We noticed you're blocking ads.

Keep supporting great journalism by turning off your ad blocker.

Questions about why you are seeing this? Contact us

Font Size

- Aa +

Wed 25 Mar 2015 02:32 PM

Font Size

- Aa +

Dubai's Amlak to seek backing to lift six-year trading halt

Mortgage lender will hold a shareholder meeting on April 16 in bid to end trading suspension in shares

Dubai's Amlak to seek backing to lift six-year trading halt

Dubai's Amlak Finance will hold a shareholder meeting on April 16 to seek their approval for lifting a six-and-a-half year trading suspension on the mortgage lender's shares, according to a bourse filing on Wednesday.

If shareholders agree, the board will then seek permission from the "concerned authorities" to resume trade and determine a date to do so.
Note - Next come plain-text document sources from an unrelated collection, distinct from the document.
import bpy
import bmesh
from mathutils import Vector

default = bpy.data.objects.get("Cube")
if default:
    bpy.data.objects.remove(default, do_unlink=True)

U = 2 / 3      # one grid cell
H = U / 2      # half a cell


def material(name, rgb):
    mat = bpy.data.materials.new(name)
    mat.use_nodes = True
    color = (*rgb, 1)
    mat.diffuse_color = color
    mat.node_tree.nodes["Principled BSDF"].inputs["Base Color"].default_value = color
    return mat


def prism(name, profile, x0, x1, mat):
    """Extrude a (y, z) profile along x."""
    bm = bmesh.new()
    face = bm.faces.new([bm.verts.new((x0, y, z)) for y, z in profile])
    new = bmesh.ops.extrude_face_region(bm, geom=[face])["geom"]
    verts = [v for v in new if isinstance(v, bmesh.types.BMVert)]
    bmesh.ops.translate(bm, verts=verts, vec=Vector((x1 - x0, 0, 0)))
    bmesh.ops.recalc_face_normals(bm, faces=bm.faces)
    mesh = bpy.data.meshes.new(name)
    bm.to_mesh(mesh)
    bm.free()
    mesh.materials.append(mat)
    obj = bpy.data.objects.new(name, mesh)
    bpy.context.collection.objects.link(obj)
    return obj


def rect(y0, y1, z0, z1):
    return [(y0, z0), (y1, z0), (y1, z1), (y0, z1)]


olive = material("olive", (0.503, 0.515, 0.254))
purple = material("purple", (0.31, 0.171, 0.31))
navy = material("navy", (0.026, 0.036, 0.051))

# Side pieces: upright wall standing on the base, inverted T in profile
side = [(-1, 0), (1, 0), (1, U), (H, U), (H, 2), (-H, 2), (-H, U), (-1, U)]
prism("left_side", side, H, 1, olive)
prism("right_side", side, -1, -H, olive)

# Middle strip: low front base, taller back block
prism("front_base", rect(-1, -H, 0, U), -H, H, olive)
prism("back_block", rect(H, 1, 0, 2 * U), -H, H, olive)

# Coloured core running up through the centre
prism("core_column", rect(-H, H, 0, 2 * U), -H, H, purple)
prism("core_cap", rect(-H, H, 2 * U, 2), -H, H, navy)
Trading in Amlak, 48 percent owned by Dubai's biggest developer Emaar Properties, was halted in November 2008 as credit markets dried up and the emirate's real estate prices began a 50 percent tumble from their peak.

Various officials have previously claimed that trading would soon resume - in March 2014, the United Arab Emirates' economy minister said this would occur in the second half of that year.
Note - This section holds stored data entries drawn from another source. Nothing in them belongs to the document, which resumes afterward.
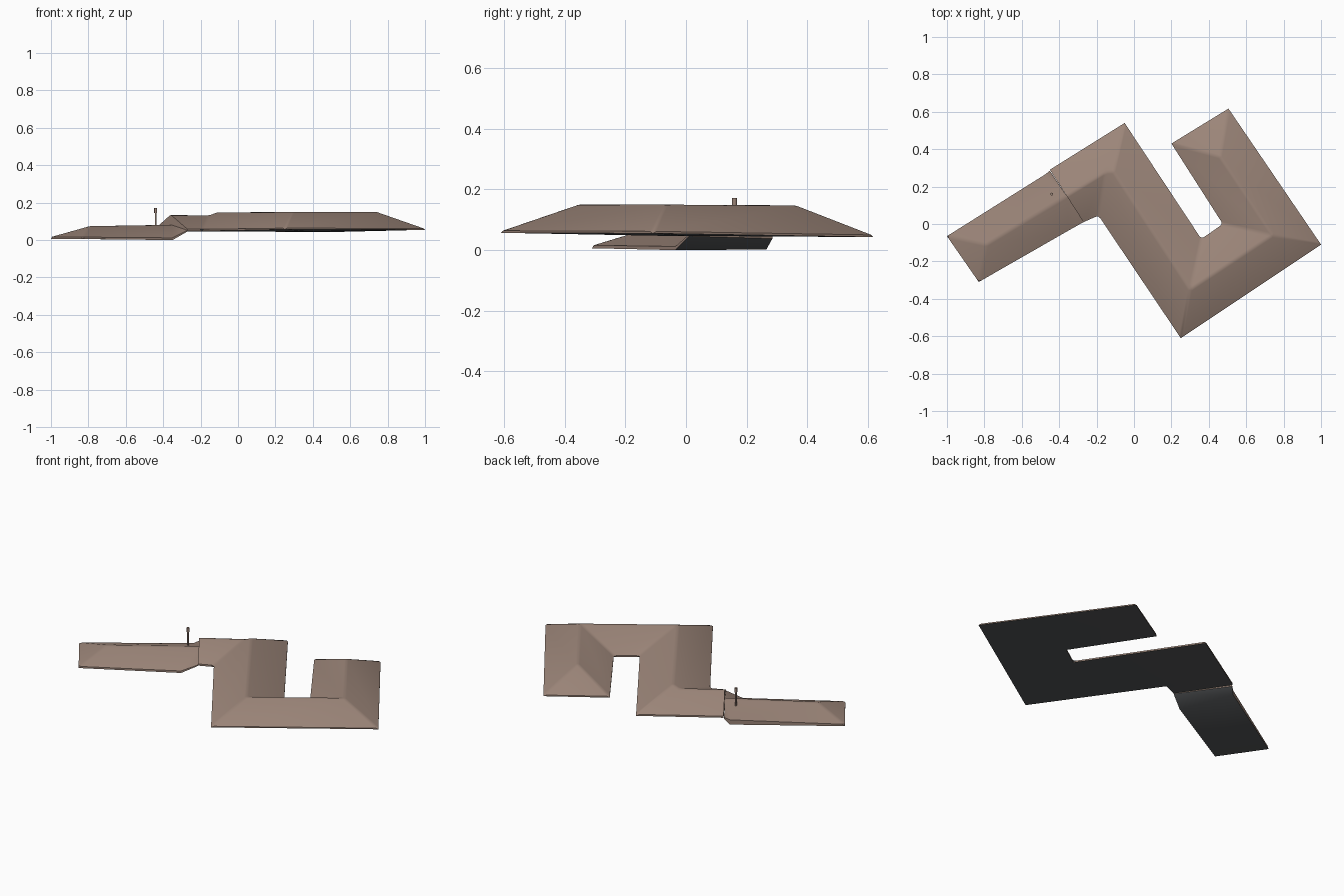
import bpy, bmesh

if "Cube" in bpy.data.objects:
    bpy.data.objects.remove(bpy.data.objects["Cube"])


def material(name, rgb):
    m = bpy.data.materials.new(name)
    m.diffuse_color = (*rgb, 1)
    m.use_nodes = True
    m.node_tree.nodes["Principled BSDF"].inputs["Base Color"].default_value = m.diffuse_color
    return m


ROOF = material("brown roof", (0.33, 0.235, 0.19))
UNDER = material("dark grey underside", (0.09, 0.095, 0.10))


def hip_roof(name, ring, ridge, slopes, bases):
    """ring: eave corners name -> (x, y, z top, z bottom); ridge: name -> (x, y, z)."""
    bm = bmesh.new()
    top = {k: bm.verts.new(p[:3]) for k, p in ring.items()}
    low = {k: bm.verts.new((p[0], p[1], p[3])) for k, p in ring.items()}
    top.update({k: bm.verts.new(p) for k, p in ridge.items()})
    for s in slopes:
        bm.faces.new([top[k] for k in s.split()])
    for b in bases:
        bm.faces.new([low[k] for k in reversed(b.split())])
    names = list(ring)
    for a, b in zip(names, names[1:] + names[:1]):
        bm.faces.new([top[a], low[a], low[b], top[b]])
    bmesh.ops.recalc_face_normals(bm, faces=bm.faces)
    bm.normal_update()
    # soften ridges, hips and valleys
    edges = [e for e in bm.edges if len(e.link_faces) == 2
             and all(f.normal.z > 0.4 for f in e.link_faces)]
    bmesh.ops.bevel(bm, geom=edges, offset=0.012, segments=2, profile=0.5,
                    affect='EDGES', clamp_overlap=True)
    bmesh.ops.triangulate(bm, faces=[f for f in bm.faces if len(f.verts) > 4],
                          ngon_method='EAR_CLIP')
    bm.normal_update()
    for f in bm.faces:
        f.material_index = 1 if f.normal.z < -0.2 else 0
    me = bpy.data.meshes.new(name)
    bm.to_mesh(me)
    bm.free()
    me.materials.append(ROOF)
    me.materials.append(UNDER)
    ob = bpy.data.objects.new(name, me)
    bpy.context.collection.objects.link(ob)
    bpy.ops.object.select_all(action='DESELECT')
    ob.select_set(True)
    bpy.context.view_layer.objects.active = ob
    bpy.ops.object.shade_smooth_by_angle(angle=0.6)
    return ob


# Upper roof: short gabled wing, then a U of three hipped wings
hip_roof(
    "upper_roof",
    {"B": (-0.45, 0.29, 0.055, 0.045), "C": (-0.27, 0.01, 0.058, 0.048),
     "D": (-0.19, 0.045, 0.058, 0.048), "E": (0.25, -0.61, 0.064, 0.057),
     "F": (1.0, -0.11, 0.062, 0.055), "G": (0.505, 0.617, 0.05, 0.043),
     "H": (0.20, 0.43, 0.053, 0.044), "J": (0.475, 0.0, 0.056, 0.047),
     "I": (0.36, -0.08, 0.056, 0.047), "A": (-0.05, 0.54, 0.054, 0.045)},
    {"r0": (-0.36, 0.15, 0.136), "r1": (-0.15, 0.28, 0.136),
     "r2": (-0.11, 0.28, 0.151), "r3": (0.30, -0.35, 0.153),
     "r4": (0.74, -0.06, 0.153), "r5": (0.46, 0.36, 0.15)},
    ["B C r0", "C D r1 r0", "D E r3 r2 r1", "E F r4 r3", "F G r5 r4",
     "G H r5", "H J r4 r5", "J I r3 r4", "I A r2 r3", "A B r0 r1 r2"],
    ["E I A B C D", "E F G H J I"])

# Lower roof: hipped at the far end, sloped underside where it meets the upper one
hip_roof(
    "lower_roof",
    {"K": (-1.0, -0.065, 0.018, 0.007), "L": (-0.83, -0.31, 0.016, 0.006),
     "M": (-0.35, -0.035, 0.012, 0.0), "C": (-0.27, 0.01, 0.052, 0.046),
     "B": (-0.45, 0.285, 0.045, 0.038), "P": (-0.475, 0.265, 0.03, 0.002)},
    {"s0": (-0.79, -0.11, 0.077), "s1": (-0.36, 0.15, 0.083)},
    ["K L s0", "L M C s1 s0", "C B s1", "B P K s0 s1"],
    ["K L M P", "M C B P"])

# Slim vent pipe with a wider cap
for name, r, z0, z1 in (("vent_pipe", 0.005, 0.045, 0.15), ("vent_cap", 0.008, 0.146, 0.171)):
    bpy.ops.mesh.primitive_cylinder_add(vertices=8, radius=r, depth=z1 - z0,
                                        location=(-0.44, 0.16, (z0 + z1) / 2))
    ob = bpy.context.object
    ob.name = name
    ob.data.materials.append(ROOF)
    bpy.ops.object.shade_smooth_by_angle(angle=0.9)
But the plan now appears more concrete - an item to approve restarting trading is included on the agenda of next month's Amlak's annual shareholder meeting, which was published on Dubai's bourse website on Wednesday.
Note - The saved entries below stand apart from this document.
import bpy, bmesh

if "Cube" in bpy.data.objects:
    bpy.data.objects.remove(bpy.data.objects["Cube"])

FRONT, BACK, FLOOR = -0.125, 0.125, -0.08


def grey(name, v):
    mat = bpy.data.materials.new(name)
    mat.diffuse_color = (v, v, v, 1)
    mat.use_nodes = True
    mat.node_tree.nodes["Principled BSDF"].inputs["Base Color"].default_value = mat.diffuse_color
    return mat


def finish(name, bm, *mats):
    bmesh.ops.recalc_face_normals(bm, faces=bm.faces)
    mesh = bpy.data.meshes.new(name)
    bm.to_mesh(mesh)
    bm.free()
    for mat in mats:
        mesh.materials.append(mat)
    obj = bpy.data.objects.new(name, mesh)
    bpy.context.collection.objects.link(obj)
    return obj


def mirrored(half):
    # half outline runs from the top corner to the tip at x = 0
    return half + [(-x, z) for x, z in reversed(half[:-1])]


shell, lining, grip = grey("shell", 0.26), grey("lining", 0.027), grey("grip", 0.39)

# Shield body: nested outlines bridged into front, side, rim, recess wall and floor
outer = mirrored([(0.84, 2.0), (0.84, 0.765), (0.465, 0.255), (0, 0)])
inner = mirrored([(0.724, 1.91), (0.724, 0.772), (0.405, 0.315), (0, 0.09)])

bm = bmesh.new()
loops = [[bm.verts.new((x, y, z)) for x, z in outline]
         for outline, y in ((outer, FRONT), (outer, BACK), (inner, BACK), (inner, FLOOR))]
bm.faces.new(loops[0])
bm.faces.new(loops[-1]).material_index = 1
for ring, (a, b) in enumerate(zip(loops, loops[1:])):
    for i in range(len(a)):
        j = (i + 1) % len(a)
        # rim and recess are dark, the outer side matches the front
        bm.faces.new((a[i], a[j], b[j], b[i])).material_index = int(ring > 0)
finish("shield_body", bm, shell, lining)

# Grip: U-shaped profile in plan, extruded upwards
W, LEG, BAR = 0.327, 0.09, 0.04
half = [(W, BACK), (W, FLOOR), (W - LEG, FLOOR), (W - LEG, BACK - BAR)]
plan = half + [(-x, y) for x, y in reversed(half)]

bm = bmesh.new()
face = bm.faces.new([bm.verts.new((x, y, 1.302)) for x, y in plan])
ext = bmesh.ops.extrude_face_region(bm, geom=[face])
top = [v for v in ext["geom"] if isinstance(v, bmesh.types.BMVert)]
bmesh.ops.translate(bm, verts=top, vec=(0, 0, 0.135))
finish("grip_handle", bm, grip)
In March, Amlak reported a 22 percent rise in attributable net annual profit for 2014 as gains from its debt restructuring offset write-downs in its property portfolio.

The company signed a $2.7 billion debt and financing restructuring deal with creditors last November after protracted negotiations.

Amlak's meeting agenda also proposes paying additional fees to directors "for their special and additional efforts above their normal duties ... to regularise the financial situation of the company".

The shares last traded at 1.02 dirhams ($0.28) on Nov. 20, 2008, having fallen 79 percent in the preceding six months as Dubai's housing crash and the global financial crisis sent related stocks tumbling.

Arabian Business: why we're going behind a paywall

For all the latest market news from the UAE and Gulf countries, follow us on Twitter and Linkedin, like us on Facebook and subscribe to our YouTube page, which is updated daily.